A few years later, it released “Journey of a Paper Son.

The narrative story takes inspiration from the historical aftermath of the Chinese Exclusion Act of 1882.

“Chinese people found inventive ways to try to enter the country, such as through the ‘paper son’ phenomenon. What they did was buy fake papers under an alias, creating an entire fake identity,” Lai said.

It had been on the dawn of April 18, 1906, when an earthquake struck the heart of San Francisco, devastating neighborhoods, and resulting in 3,000 deaths.

“The earthquake had destroyed a lot of records, so people would claim to be citizens with the hopes of bringing back their relatives from home,” he said. The short film centers on a man who wishes to reclaim his original name in his final days, revealing his true identity to his children. In the midst of an identity crisis, a family paints a portrait of the fundamental issues that Asian Americans face.

“As an Asian American, you just want to be able to see more stories about yourself in your culture. I think that is true for many other races and cultures,” he said. “You just yearn for that when you turn on the television, so you can find shows and movies like that. Nowadays, when you turn on Netflix you see more of that, but when I started, there wasn’t any.”

A study conducted by USC titled The Prevalence of Asian and Pacific Islanders across 1,300 Popular films shows that between 2007 and 2019, only 25 directors of top films were of Asian or Pacific Islander descent. 

Lai said some of his biggest inspirations are well-known in Asian cinema, directors such as Wong Kar-Wai and Akira Kurosawa, the latter of which served as inspiration for the name of Lai’s production company.

Kurosawa, a Japanese filmmaker in the mid-half of the twentieth century, captured the essence of the human condition in numerous critically praised films such as “Seven Samurai” and “Rashomon.” 

Lai’s latest project is a feature documentary, “Craft of Speed.”

The documentary centers around Shige Suganuma and Chico Kodama, Japanese hot-rod engineers who have worked in the business for over 30 years.

As Asian-American pioneers in their industry, they battled against racism and xenophobia and ultimately created a global following,” Lai said.

Justin Chen, a professor at Cal State University Los Angeles in the television, film and media studies department, commented on the diverse potential of documentary filmmaking.

Due to the broad and wide-reaching nature of most mainstream narrative films, there are certain kinds of stories they are often unwilling to touch. Documentaries thrive on such stories but have gone unnoticed by the general public, due to a lack of coverage,” he said. “Their calls to action have made a real positive change in the past and that is what many documentarians are striving to achieve.”

Tuan Tran, a friend and professional colleague of Lai’s, said he is a unique filmmaker.

“He’s very meticulous in setting things up and shooting, more precise. He’s a very straightforward guy; if he sets out to do something, he’ll do it,” Tran said.

In his spare time, Lai has had the opportunity to be a guest lecturer in middle schools and colleges, including Cal State LA.

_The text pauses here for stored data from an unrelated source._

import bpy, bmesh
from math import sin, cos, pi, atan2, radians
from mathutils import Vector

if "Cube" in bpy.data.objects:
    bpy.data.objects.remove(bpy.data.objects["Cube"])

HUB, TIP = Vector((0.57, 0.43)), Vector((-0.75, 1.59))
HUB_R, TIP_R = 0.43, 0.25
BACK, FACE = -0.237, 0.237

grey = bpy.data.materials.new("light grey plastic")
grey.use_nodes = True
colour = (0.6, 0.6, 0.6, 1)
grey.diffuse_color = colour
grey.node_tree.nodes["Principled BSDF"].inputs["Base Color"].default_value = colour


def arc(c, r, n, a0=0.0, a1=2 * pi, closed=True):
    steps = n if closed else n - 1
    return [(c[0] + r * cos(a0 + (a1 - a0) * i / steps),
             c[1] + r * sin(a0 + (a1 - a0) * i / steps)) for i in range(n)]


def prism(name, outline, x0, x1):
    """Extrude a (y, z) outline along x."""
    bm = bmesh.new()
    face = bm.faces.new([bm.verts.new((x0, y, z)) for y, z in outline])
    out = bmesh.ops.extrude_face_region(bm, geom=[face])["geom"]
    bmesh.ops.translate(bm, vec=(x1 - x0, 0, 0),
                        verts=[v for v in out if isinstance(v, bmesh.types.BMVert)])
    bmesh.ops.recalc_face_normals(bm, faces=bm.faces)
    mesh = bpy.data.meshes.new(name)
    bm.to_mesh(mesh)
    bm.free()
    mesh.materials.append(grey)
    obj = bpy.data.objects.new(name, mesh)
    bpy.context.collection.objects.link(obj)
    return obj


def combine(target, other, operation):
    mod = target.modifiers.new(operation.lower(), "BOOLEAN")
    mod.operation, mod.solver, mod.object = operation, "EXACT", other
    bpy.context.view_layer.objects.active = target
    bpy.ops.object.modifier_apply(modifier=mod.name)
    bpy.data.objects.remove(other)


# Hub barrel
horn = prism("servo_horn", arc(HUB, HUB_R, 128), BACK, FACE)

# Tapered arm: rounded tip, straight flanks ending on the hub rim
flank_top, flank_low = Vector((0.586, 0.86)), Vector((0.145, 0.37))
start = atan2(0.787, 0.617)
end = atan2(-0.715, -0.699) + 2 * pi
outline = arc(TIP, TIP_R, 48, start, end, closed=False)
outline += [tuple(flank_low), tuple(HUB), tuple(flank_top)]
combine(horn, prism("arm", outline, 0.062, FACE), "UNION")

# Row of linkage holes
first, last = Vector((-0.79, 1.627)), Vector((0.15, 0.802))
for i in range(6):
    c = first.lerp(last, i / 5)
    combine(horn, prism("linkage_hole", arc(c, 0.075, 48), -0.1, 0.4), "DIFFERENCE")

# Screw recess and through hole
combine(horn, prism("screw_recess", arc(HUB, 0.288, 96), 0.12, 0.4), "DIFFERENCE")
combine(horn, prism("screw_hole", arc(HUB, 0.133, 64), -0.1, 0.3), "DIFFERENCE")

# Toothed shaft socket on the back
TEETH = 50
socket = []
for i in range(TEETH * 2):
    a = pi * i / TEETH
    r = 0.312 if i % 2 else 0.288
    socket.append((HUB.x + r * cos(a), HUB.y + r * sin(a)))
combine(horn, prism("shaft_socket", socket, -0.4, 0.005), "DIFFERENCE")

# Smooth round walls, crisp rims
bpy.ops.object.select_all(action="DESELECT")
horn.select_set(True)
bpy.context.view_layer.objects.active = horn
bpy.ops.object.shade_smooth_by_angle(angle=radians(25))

He hopes to encourage younger generations who want to break into film, offering advice and resources that weren’t available to him growing up.

“I want to make it easier for kids who might be into film or from photography, or the arts in general, to explore these ideas. So that whether or not they become a filmmaker, photographer or writer, or an artist, I want them to expose them to the arts so that it can really enrich their lives so that it improves anything that they do,” Lai said. “Creativity is key for anything.”